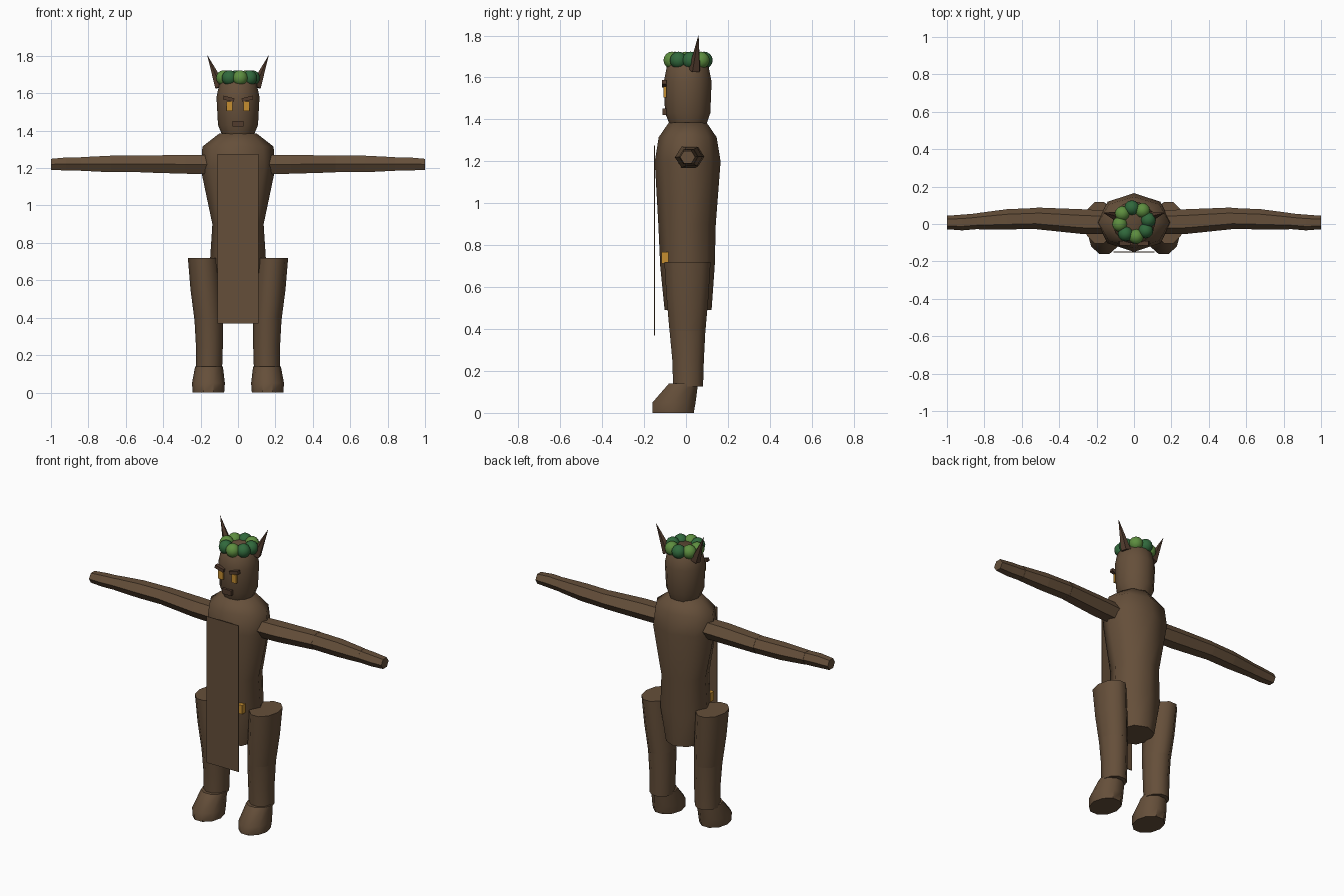
import bpy, bmesh, math
from mathutils import Vector, Matrix

cube = bpy.data.objects.get("Cube")
if cube:
    bpy.data.objects.remove(cube, do_unlink=True)


def material(name, rgb):
    m = bpy.data.materials.new(name)
    m.use_nodes = True
    m.diffuse_color = (*rgb, 1)
    m.node_tree.nodes["Principled BSDF"].inputs["Base Color"].default_value = (*rgb, 1)
    return m


BROWN = material("bark brown", (0.130, 0.078, 0.042))
DARK = material("dark brown", (0.085, 0.045, 0.027))
LEAF = material("leaf green", (0.110, 0.270, 0.050))
DEEP = material("deep green", (0.030, 0.140, 0.045))
AMBER = material("amber", (0.560, 0.270, 0.030))


def finish(name, bm, mat, angle=None):
    bmesh.ops.recalc_face_normals(bm, faces=bm.faces)
    mesh = bpy.data.meshes.new(name)
    bm.to_mesh(mesh)
    bm.free()
    mesh.materials.append(mat)
    ob = bpy.data.objects.new(name, mesh)
    bpy.context.collection.objects.link(ob)
    if angle:
        bpy.ops.object.select_all(action='DESELECT')
        ob.select_set(True)
        bpy.context.view_layer.objects.active = ob
        bpy.ops.object.shade_smooth_by_angle(angle=math.radians(angle))
    return ob


def loft(name, rings, sides, mat, angle=None, axis='Z', side=1):
    """Capped tube through rings of (centre, radii); each is given across the axis."""
    bm = bmesh.new()
    loops = []
    for along, (ca, cb), (ra, rb) in rings:
        loop = []
        for i in range(sides):
            t = math.tau * i / sides
            a, b = ca + ra * math.cos(t), cb + rb * math.sin(t)
            loop.append(bm.verts.new((a, b, along) if axis == 'Z' else (side * along, a, b)))
        loops.append(loop)
    for lo, hi in zip(loops, loops[1:]):
        for i in range(sides):
            j = (i + 1) % sides
            bm.faces.new((lo[i], lo[j], hi[j], hi[i]))
    bm.faces.new(loops[0])
    bm.faces.new(loops[-1])
    return finish(name, bm, mat, angle)


def box(name, centre, size, mat, tilt=0):
    bm = bmesh.new()
    place = Matrix.Translation(centre) @ Matrix.Rotation(tilt, 4, 'Y') @ Matrix.Diagonal((*size, 1))
    bmesh.ops.create_cube(bm, size=1, matrix=place)
    return finish(name, bm, mat)


# Torso and head
loft("torso", [
    (0.49, (0, 0.01), (0.105, 0.112)),
    (0.70, (0, 0.007), (0.15, 0.13)),
    (0.90, (0, 0.005), (0.137, 0.137)),
    (1.20, (0, 0.008), (0.20, 0.157)),
    (1.315, (0, 0.008), (0.19, 0.138)),
    (1.385, (0, 0.008), (0.10, 0.09)),
], 8, BROWN, 60)
loft("head", [
    (1.37, (0, 0.01), (0.082, 0.085)),
    (1.43, (0, 0.008), (0.107, 0.108)),
    (1.58, (0, 0.008), (0.115, 0.114)),
    (1.65, (0, 0.008), (0.10, 0.10)),
    (1.695, (0, 0.01), (0.06, 0.06)),
], 12, BROWN, 50)

# Hanging front cloth
box("front_cloth", (0, -0.15, 0.822), (0.22, 0.004, 0.905), BROWN)

# Face
box("mouth", (0, -0.103, 1.437), (0.06, 0.018, 0.032), DARK)

for s, label in ((1, "left"), (-1, "right")):
    box(label + "_eye", (s * 0.045, -0.10, 1.53), (0.032, 0.014, 0.052), AMBER)
    box(label + "_brow", (s * 0.05, -0.103, 1.57), (0.06, 0.022, 0.02), DARK, -s * 0.25)
    box(label + "_hip_clasp", (s * 0.085, -0.10, 0.74), (0.05, 0.035, 0.055), AMBER)

    # Horn: a slim cone leaning outwards
    base, tip = Vector((s * 0.095, 0.042, 1.635)), Vector((s * 0.165, 0.06, 1.805))
    way = tip - base
    bm = bmesh.new()
    turn = way.to_track_quat('Z', 'Y').to_matrix().to_4x4()
    bmesh.ops.create_cone(bm, cap_ends=True, segments=5, radius1=0.03, radius2=0,
                          depth=way.length,
                          matrix=Matrix.Translation((base + tip) / 2) @ turn)
    finish(label + "_horn", bm, DARK)

    # Hexagonal arm in three pieces
    loft(label + "_upper_arm", [
        (0.15, (0.01, 1.218), (0.062, 0.058)),
        (0.28, (0.013, 1.22), (0.066, 0.058)),
        (0.52, (0.03, 1.222), (0.058, 0.052)),
    ], 6, BROWN, None, 'X', s)
    loft(label + "_forearm", [
        (0.515, (0.03, 1.222), (0.056, 0.051)),
        (0.68, (0.025, 1.222), (0.054, 0.051)),
        (0.84, (0.015, 1.222), (0.043, 0.042)),
    ], 6, BROWN, None, 'X', s)
    loft(label + "_hand", [
        (0.835, (0.015, 1.222), (0.042, 0.041)),
        (0.92, (0.008, 1.222), (0.042, 0.040)),
        (1.00, (0.008, 1.220), (0.036, 0.034)),
    ], 6, BROWN, None, 'X', s)

    # Leg in three pieces
    loft(label + "_thigh", [
        (0.39, (s * 0.157, 0.007), (0.076, 0.090)),
        (0.55, (s * 0.172, 0.007), (0.082, 0.105)),
        (0.72, (s * 0.186, 0.007), (0.082, 0.116)),
    ], 10, BROWN, 50)
    loft(label + "_shin", [
        (0.125, (s * 0.155, 0.01), (0.070, 0.075)),
        (0.25, (s * 0.153, 0.01), (0.072, 0.079)),
        (0.395, (s * 0.157, 0.007), (0.076, 0.090)),
    ], 10, BROWN, 50)
    loft(label + "_foot", [
        (0.0, (s * 0.158, -0.062), (0.084, 0.104)),
        (0.05, (s * 0.158, -0.057), (0.088, 0.108)),
        (0.14, (s * 0.155, -0.012), (0.074, 0.073)),
    ], 10, BROWN, 40)

# Leafy crown: a ring of overlapping round clumps
for i, kind in enumerate((DEEP, LEAF, DEEP, LEAF, LEAF, DEEP, LEAF, DEEP)):
    t = math.tau * i / 8 + 0.15
    bm = bmesh.new()
    spot = (0.077 * math.cos(t), 0.01 + 0.077 * math.sin(t), 1.682)
    bmesh.ops.create_uvsphere(bm, u_segments=12, v_segments=8, radius=0.041,
                              matrix=Matrix.Translation(spot))
    finish("crown_clump_%d" % (i + 1), bm, kind, 60)
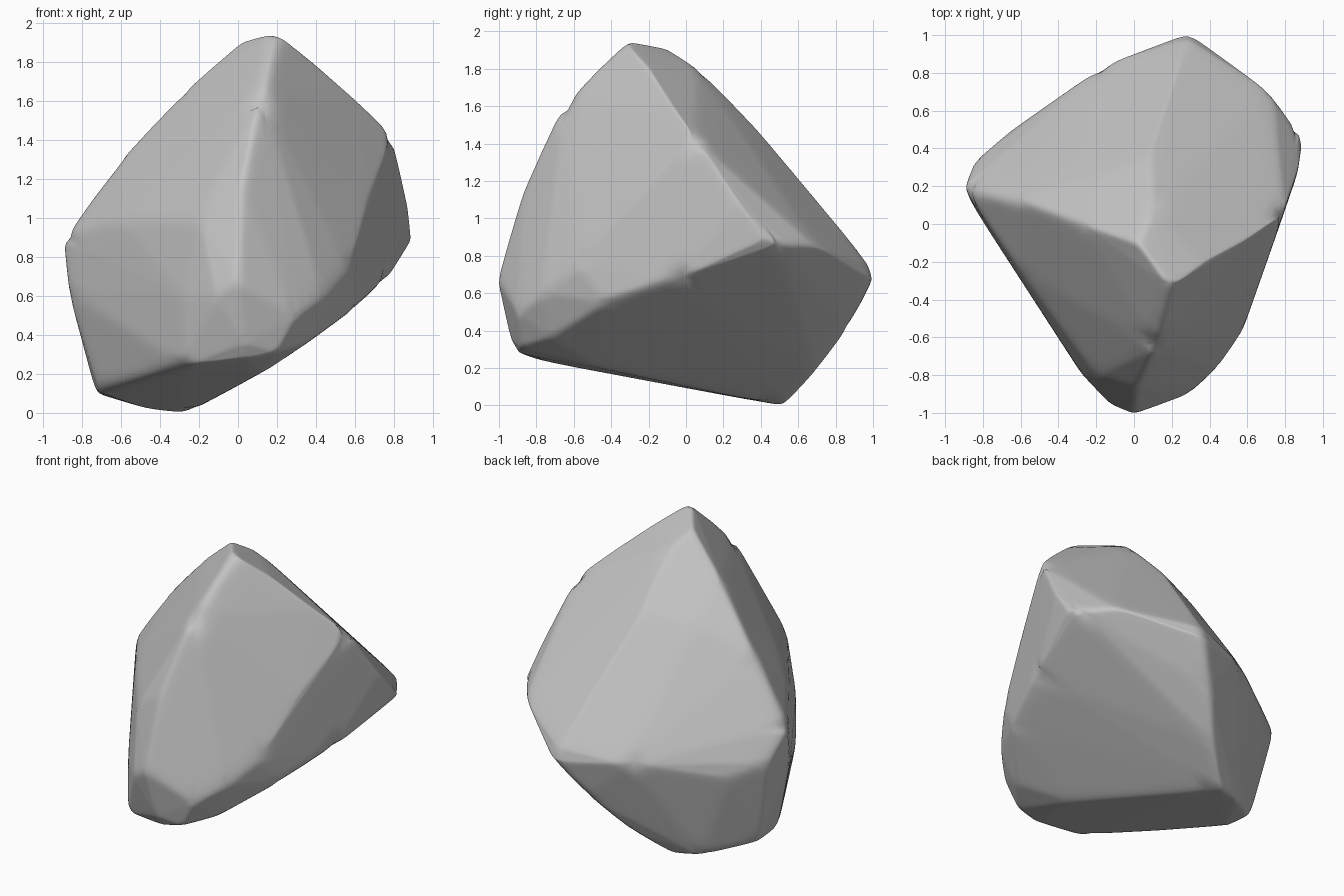
import bpy
import bmesh

cube = bpy.data.objects.get("Cube")
if cube:
    bpy.data.objects.remove(cube, do_unlink=True)

# Worn ridges that bound the broad facets of the boulder
RIDGES = {
    "front": [(.19, -.335, 1.955), (.12, -.65, 1.64), (.02, -.87, 1.16),
              (0, -1.01, .68), (.03, -.94, .36), (.04, -.89, .275)],
    "upper_right": [(.02, -.1, 1.91), (.37, -.2, 1.81), (.62, -.07, 1.59),
                    (.79, .05, 1.43), (.87, .28, 1.08), (.89, .42, .89)],
    "upper_left": [(-.28, 0, 1.65), (-.62, .13, 1.29), (-.9, .19, .91)],
    "left_shoulder": [(-.2, -.8, 1), (-.6, -.25, 1)],
    "left": [(-.87, .12, .62), (-.85, .33, .7), (-.71, .02, .105), (-.73, .25, .1)],
    "back_crown": [(.1, .07, 1.8), (.08, .37, 1.49), (-.25, .25, 1.45)],
    "back": [(-.66, .49, .6), (-.16, .84, .7), (.29, 1.01, .66),
             (.28, .98, .76), (.73, .69, .86), (.87, .5, .86)],
    "back_lower": [(.13, .88, .42), (-.05, .69, .17), (-.26, .52, -.005), (-.45, .47, .015)],
    "right_lower": [(.76, -.04, .68), (.62, -.42, .55), (.36, -.72, .36), (.12, -.45, .2)],
    "right_shoulder": [(.66, -.3, 1.1), (.57, -.58, .75), (.44, -.77, .6), (.3, -.9, .5)],
    "front_lower": [(.2, -.88, .31), (-.12, -.96, .6), (-.28, -.79, .24), (-.28, -.79, .6)],
}

# Solid hull through the ridges
bm = bmesh.new()
for ridge in RIDGES.values():
    for point in ridge:
        bm.verts.new(point)
hull = bmesh.ops.convex_hull(bm, input=bm.verts)
inner = {e for e in hull["geom_interior"] + hull["geom_unused"]
         if isinstance(e, bmesh.types.BMVert)}
bmesh.ops.delete(bm, geom=list(inner), context="VERTS")
bmesh.ops.recalc_face_normals(bm, faces=bm.faces)
for face in bm.faces:
    face.smooth = True
mesh = bpy.data.meshes.new("boulder")
bm.to_mesh(mesh)
bm.free()
boulder = bpy.data.objects.new("boulder", mesh)
bpy.context.collection.objects.link(boulder)

# Finer mesh with softly worn edges
finer = boulder.modifiers.new("finer_mesh", "SUBSURF")
finer.subdivision_type = "SIMPLE"
finer.levels = finer.render_levels = 4
soften = boulder.modifiers.new("worn_edges", "SMOOTH")
soften.factor = .5
soften.iterations = 14

# Plain stone colour
stone = bpy.data.materials.new("grey_stone")
stone.use_nodes = True
colour = (.55, .55, .55, 1)
stone.diffuse_color = colour
bsdf = next(n for n in stone.node_tree.nodes if n.type == "BSDF_PRINCIPLED")
bsdf.inputs["Base Color"].default_value = colour
bsdf.inputs["Roughness"].default_value = .9
mesh.materials.append(stone)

........

What is needed is a single figure, the number of lines in the entries above that contain "name".

§ **Completed task**:
9